Interventions: Patients were randomly allocated (1:1) to an MRI-guided vs a conventional treat-to-target strategy. In the MRI-guided group, the treatment goal was absence of MRI bone marrow edema combined with clinical remission, defined as DAS28-CRP of 3.2 or less and no swollen joints. In the conventional group, the treatment goal was clinical remission.
Main outcomes and measures: Co-primary outcomes were proportions of patients achieving DAS28-CRP remission (DAS28-CRP <2.6) and with no radiographic progression (no increase in total van der Heijde-modified Sharp score) at 24 months. Significance testing for the primary outcome was based on 1-sided testing. Secondary outcomes were clinical and MRI measures of disease activity, physical function, and quality of life.
Results: Of 200 patients randomized (133 women [67%]; mean [SD] age, 61.6 [10.5] years; median baseline DAS28-CRP, 1.9 [interquartile range, 1.7-2.2]; van der Heijde-modified Sharp score, 18.0 [interquartile range, 7.0-42.5]), 76 patients (76%) in the MRI-guided group and 95 (95%) in the conventional group completed the study. Of these, 64 (85%) vs 83 (88%), respectively, reached the primary clinical end point (risk difference, -4.8% [1-sided 95% CI, -13.6% to + ∞; 1-sided P = .19]) and 49 (66%) vs 58 (62%), respectively, reached the primary radiographic end point (risk difference, 4.7% [1-sided 95% CI, -7.0% to + ∞; 1-sided P = .25). Of 10 key secondary end points, 8 were null and 2 showed statistically significant benefit for the MRI treat-to-target group. Seventeen patients (17%) in the MRI-guided treat-to-target group and 6 patients (6%) in the conventional treat-to-target group experienced serious adverse events.
Conclusions and relevance: Among patients with RA in clinical remission, an MRI-guided treat-to-target strategy compared with a conventional treat-to-target strategy did not result in improved disease activity remission rates or reduce radiographic progression. These findings do not support the use of an MRI-guided strategy for treating patients with RA.

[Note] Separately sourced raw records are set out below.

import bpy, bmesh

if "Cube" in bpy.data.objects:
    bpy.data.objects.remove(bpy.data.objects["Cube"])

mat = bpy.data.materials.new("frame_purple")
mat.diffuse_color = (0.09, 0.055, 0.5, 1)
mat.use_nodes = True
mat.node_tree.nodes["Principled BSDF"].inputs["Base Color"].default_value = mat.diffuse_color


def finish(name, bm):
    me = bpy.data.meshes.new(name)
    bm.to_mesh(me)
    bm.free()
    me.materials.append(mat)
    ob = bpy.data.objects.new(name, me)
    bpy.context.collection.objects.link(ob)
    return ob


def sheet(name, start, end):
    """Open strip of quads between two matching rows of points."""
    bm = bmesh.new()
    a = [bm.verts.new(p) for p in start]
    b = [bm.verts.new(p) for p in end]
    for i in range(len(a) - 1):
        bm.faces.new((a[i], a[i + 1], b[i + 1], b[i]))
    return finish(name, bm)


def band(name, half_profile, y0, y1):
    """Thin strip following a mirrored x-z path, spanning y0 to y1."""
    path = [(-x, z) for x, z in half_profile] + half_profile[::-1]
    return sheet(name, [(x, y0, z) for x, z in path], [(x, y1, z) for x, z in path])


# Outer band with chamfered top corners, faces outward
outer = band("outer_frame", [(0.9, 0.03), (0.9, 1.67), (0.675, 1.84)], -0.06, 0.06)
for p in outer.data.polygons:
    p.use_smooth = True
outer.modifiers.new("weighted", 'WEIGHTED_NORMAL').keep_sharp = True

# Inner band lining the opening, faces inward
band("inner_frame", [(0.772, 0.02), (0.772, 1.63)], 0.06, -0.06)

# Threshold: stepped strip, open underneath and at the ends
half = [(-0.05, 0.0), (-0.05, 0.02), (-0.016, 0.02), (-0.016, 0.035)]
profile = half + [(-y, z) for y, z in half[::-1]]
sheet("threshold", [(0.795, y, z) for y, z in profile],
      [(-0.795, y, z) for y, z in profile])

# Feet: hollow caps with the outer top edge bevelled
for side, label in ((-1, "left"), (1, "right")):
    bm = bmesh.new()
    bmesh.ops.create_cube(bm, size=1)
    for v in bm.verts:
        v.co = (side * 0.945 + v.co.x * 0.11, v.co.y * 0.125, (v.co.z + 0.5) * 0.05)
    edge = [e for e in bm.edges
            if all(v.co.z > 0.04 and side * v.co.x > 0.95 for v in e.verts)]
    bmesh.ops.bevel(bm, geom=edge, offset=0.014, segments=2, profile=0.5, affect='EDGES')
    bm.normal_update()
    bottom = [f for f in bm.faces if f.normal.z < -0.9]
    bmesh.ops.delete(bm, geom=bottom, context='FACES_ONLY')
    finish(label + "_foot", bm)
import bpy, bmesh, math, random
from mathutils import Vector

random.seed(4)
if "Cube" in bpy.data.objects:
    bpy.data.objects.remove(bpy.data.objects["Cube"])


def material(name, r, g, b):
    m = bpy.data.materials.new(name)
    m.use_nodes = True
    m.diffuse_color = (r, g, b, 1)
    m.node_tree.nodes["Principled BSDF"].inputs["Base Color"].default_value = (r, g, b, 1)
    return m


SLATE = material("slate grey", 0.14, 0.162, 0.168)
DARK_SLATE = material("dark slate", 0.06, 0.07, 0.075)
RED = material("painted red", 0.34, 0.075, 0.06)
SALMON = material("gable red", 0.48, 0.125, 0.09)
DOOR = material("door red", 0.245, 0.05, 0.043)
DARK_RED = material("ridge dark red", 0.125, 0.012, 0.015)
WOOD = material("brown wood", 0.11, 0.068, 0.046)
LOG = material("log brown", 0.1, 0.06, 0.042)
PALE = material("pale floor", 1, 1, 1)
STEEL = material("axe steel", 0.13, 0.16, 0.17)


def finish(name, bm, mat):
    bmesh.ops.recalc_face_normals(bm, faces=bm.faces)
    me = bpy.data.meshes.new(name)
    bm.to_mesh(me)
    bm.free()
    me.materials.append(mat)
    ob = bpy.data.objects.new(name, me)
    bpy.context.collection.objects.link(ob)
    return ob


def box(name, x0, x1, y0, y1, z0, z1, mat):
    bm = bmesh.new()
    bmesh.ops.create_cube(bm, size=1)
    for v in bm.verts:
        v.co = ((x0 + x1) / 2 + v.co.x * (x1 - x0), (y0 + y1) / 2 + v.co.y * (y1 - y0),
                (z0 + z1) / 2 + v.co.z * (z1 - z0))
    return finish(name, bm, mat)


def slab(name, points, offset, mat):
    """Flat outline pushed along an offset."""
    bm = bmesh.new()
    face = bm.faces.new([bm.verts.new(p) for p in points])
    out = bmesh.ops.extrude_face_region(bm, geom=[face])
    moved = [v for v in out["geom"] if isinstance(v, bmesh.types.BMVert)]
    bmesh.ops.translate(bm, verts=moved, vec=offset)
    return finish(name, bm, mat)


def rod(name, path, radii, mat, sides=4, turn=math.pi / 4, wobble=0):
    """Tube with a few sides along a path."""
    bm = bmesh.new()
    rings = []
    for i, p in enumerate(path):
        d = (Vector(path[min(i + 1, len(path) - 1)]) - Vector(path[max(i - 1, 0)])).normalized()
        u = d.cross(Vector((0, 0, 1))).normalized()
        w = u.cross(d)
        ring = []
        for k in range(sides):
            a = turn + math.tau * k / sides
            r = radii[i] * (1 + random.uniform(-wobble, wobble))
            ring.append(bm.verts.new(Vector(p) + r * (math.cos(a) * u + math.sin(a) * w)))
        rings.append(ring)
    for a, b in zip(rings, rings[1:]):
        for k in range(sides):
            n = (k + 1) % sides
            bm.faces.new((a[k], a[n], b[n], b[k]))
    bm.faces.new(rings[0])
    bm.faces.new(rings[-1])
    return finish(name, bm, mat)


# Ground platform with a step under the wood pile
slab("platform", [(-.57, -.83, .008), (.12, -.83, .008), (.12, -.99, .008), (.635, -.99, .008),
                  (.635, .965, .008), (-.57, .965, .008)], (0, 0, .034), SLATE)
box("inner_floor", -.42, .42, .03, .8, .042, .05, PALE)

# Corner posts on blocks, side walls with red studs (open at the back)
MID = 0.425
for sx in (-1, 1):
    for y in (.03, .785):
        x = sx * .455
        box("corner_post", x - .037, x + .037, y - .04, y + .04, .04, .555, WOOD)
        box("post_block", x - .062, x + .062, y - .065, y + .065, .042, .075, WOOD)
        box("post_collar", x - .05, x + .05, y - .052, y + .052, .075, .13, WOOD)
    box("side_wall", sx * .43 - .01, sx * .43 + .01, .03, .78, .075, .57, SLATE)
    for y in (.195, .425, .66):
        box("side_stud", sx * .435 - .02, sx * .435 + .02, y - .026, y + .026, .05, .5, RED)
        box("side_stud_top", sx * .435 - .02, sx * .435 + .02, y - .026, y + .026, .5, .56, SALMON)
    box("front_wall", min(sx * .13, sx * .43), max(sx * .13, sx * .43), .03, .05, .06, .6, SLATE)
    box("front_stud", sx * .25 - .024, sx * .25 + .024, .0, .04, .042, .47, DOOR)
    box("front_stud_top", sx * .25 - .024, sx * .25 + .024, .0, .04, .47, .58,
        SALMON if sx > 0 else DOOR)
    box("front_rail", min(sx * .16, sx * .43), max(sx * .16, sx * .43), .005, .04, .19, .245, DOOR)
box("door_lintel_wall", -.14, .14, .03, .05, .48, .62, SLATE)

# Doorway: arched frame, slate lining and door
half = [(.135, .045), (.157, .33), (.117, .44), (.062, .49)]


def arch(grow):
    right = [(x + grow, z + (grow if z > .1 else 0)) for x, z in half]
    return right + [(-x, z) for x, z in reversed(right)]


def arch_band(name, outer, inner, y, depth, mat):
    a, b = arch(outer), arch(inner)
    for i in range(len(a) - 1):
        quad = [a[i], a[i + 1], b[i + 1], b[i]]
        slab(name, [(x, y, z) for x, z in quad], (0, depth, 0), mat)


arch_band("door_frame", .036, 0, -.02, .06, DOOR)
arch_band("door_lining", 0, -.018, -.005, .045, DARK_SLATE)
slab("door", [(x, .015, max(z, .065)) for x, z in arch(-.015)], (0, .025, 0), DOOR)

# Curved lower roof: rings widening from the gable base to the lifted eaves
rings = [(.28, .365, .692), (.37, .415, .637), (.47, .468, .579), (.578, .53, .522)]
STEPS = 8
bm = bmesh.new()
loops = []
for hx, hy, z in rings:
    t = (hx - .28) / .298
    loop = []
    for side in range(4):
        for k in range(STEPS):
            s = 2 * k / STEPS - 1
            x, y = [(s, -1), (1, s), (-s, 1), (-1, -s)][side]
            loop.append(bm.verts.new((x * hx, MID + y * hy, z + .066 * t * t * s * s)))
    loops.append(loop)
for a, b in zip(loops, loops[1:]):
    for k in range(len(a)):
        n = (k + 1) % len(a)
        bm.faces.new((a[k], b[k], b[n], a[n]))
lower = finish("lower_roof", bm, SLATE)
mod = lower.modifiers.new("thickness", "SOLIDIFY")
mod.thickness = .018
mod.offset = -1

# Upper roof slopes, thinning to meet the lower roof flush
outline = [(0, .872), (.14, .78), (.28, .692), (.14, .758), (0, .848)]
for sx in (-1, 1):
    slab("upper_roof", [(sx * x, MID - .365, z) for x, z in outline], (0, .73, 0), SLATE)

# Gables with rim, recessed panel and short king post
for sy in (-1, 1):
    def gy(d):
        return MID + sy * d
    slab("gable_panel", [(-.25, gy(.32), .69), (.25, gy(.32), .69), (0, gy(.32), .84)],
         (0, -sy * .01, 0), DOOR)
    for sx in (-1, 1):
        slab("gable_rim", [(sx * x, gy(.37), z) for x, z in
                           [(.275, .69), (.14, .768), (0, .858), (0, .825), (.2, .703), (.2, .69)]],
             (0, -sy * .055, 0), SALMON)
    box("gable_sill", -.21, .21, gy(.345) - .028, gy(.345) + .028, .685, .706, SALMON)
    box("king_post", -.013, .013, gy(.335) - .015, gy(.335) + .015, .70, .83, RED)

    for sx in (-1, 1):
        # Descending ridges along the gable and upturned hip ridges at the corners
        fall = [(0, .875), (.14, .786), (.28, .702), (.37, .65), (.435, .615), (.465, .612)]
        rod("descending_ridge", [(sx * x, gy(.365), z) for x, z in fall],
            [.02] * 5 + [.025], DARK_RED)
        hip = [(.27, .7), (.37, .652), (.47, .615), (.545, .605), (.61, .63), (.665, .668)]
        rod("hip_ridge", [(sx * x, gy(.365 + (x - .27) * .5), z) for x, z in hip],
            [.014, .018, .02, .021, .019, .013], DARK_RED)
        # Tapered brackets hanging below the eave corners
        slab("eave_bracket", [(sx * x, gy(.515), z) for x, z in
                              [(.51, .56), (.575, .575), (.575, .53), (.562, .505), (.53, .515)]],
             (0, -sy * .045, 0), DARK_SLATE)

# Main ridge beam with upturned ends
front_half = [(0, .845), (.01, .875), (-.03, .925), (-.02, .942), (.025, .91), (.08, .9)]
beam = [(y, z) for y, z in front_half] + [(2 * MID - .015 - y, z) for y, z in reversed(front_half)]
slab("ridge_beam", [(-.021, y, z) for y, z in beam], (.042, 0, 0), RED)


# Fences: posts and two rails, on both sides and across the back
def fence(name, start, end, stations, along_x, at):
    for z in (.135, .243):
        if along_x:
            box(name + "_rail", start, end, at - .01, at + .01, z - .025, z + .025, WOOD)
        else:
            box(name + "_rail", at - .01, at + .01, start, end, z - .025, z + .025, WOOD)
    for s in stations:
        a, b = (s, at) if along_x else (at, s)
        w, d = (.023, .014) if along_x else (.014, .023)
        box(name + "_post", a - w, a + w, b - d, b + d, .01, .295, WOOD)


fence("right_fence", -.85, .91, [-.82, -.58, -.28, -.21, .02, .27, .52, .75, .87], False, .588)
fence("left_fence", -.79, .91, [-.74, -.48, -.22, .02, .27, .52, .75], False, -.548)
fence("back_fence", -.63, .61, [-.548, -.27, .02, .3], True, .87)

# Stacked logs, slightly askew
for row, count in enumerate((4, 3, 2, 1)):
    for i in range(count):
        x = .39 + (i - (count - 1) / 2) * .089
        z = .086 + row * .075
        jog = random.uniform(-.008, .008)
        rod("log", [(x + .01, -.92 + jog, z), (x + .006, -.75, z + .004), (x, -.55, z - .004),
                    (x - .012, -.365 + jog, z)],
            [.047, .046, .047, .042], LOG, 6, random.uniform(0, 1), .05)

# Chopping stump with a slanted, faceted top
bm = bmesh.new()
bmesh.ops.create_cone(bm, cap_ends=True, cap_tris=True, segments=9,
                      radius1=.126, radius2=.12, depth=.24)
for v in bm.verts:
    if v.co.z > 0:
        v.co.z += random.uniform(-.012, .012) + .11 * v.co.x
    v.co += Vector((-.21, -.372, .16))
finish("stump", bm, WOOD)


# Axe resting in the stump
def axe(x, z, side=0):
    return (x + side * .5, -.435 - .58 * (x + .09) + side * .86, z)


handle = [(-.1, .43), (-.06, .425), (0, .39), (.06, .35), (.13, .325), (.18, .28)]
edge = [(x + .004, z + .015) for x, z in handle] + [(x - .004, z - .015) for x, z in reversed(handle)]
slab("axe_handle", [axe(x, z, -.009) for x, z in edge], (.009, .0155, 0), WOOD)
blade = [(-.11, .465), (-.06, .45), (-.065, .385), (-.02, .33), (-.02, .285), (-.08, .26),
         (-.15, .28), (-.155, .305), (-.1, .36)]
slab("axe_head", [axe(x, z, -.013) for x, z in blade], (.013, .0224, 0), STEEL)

Trial registration: ClinicalTrials.gov Identifier: NCT01656278.